8. Don’t Base Your Self-Worth on Your Appearance
I went almost my entire life letting what I saw in the mirror reflect how I felt about myself. I am SO done with that. For one thing, I know that what I see is probably some of the best I’m going to see because let’s face it, most people don’t wake up at 40 more attractive than they were at 25. I’d rather be known as an intelligent, thoughtful, outspoken woman than the skinniest girl in the room.
Don’t fall down the rabbit hole of watching TV or looking at Pinterest and saying, “If I just lost 15 pounds I’d look as good as her.”
9. Don’t Make Weight Loss a Main Topic of Conversation
Back when I shed the 100 pounds, it seemed that all I talked about was exercising, my latest diet, and losing weight. Don’t do it. You have plenty of interesting things to talk about. If people initiate talk about weight loss or exercise don’t shut the conversation down, but don’t be the instigator. Everyone around you doesn’t need to lose weight and even if they do, they may not want to hear it from you. So trust me, they’re going to get tired of you only talking about your weight and accomplishments.
10. Avoid Fasts, Detoxes, Juices, & Anything Else You Hear About on Dr. Oz
Sure, sometimes these crazy gimmicks lead to short term results, but they’re just that. Short term. You’re in this for the long haul now, so refuse to binge on chicken wings followed by a juice fast (they gave me hellacious headaches btw). I don’t care if it’s actually healthy or not, gimmicks like these are almost always shots in the dark, provide only temporary results, and just lead to more headaches. Both literally and figuratively.
Now, this list of 10 weight-loss mistakes may not necessarily be mistakes for you. I just know that they were for me and I wanted to share them so that you can learn from them and make your own call on the matters.
Have you made weight-loss mistakes that I didn’t mention?
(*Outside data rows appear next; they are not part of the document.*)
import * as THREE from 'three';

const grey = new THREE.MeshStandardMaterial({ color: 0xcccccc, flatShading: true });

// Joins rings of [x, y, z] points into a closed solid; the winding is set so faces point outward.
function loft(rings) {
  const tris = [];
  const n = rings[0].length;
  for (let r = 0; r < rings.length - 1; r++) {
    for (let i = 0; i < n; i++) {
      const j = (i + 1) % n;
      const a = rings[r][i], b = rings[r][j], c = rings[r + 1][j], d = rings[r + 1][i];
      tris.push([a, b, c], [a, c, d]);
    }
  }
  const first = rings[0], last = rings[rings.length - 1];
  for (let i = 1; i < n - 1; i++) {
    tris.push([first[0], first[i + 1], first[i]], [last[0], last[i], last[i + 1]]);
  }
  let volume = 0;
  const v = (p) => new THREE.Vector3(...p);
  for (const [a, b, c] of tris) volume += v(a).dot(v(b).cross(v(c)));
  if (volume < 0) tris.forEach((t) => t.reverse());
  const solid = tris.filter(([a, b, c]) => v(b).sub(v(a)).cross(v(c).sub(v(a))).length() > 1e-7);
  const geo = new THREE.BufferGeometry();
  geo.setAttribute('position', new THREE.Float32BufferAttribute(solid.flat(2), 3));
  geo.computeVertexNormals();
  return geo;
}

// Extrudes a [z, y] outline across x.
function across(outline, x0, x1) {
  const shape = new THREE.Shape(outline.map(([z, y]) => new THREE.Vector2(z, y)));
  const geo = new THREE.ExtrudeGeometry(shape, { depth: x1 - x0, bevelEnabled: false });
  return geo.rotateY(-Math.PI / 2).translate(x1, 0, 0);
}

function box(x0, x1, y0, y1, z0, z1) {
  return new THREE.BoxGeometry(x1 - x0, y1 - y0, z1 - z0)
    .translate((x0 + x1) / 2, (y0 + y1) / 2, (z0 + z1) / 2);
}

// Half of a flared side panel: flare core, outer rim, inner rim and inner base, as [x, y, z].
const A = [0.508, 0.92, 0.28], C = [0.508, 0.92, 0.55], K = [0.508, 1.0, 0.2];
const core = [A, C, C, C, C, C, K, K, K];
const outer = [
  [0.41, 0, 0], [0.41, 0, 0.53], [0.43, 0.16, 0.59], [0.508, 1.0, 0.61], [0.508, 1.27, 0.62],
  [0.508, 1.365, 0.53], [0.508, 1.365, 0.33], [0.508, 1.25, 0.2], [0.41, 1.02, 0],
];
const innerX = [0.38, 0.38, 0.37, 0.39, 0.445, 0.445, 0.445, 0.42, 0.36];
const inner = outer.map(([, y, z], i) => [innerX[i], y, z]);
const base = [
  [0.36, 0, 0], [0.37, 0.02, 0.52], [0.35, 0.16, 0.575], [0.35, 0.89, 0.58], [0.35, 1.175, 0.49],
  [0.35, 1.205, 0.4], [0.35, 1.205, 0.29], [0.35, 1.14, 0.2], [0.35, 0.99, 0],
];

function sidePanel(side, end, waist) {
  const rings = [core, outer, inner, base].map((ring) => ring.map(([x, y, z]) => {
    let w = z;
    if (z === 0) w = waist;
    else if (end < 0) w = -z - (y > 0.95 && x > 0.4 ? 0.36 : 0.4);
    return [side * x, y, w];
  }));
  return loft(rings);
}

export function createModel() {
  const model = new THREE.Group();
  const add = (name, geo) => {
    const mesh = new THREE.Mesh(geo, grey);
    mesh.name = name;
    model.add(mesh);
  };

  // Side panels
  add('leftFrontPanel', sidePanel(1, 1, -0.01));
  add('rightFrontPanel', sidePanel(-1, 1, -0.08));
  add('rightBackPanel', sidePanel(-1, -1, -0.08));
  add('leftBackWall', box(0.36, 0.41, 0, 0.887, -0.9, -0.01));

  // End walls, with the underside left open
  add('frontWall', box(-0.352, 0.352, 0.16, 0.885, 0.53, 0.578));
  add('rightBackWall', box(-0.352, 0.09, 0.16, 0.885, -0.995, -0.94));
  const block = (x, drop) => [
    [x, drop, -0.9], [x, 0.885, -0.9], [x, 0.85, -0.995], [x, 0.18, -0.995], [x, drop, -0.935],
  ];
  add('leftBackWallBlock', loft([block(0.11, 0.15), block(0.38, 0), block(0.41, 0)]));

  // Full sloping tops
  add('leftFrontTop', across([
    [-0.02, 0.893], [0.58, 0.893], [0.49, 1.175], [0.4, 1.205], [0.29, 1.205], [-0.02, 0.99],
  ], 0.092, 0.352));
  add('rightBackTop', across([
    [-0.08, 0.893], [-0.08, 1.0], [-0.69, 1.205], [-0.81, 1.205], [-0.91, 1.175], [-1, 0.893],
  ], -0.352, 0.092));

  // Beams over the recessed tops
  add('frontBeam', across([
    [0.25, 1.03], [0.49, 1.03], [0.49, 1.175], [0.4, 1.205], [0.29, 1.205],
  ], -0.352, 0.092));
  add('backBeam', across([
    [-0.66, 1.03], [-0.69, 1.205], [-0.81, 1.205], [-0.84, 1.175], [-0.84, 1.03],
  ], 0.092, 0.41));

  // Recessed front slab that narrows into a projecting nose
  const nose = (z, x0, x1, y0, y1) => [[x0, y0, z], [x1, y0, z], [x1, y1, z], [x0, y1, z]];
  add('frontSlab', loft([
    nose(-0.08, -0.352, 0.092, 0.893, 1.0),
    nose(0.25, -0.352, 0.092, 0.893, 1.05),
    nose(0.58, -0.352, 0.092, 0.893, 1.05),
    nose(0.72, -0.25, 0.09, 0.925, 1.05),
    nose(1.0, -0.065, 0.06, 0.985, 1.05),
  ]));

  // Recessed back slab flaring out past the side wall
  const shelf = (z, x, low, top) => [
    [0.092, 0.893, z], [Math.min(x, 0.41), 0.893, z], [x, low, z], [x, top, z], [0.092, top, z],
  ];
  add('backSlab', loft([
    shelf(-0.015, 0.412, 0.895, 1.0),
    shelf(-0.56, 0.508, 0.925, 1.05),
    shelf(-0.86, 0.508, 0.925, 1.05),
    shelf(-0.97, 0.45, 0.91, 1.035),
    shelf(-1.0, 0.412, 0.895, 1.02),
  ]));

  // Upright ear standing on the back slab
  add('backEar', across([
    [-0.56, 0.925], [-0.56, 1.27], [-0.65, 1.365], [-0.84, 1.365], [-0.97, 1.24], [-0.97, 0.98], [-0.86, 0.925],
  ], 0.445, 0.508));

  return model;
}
Hit our Facebook, Twitter, or comment below and let us know.
Image Source: PxHere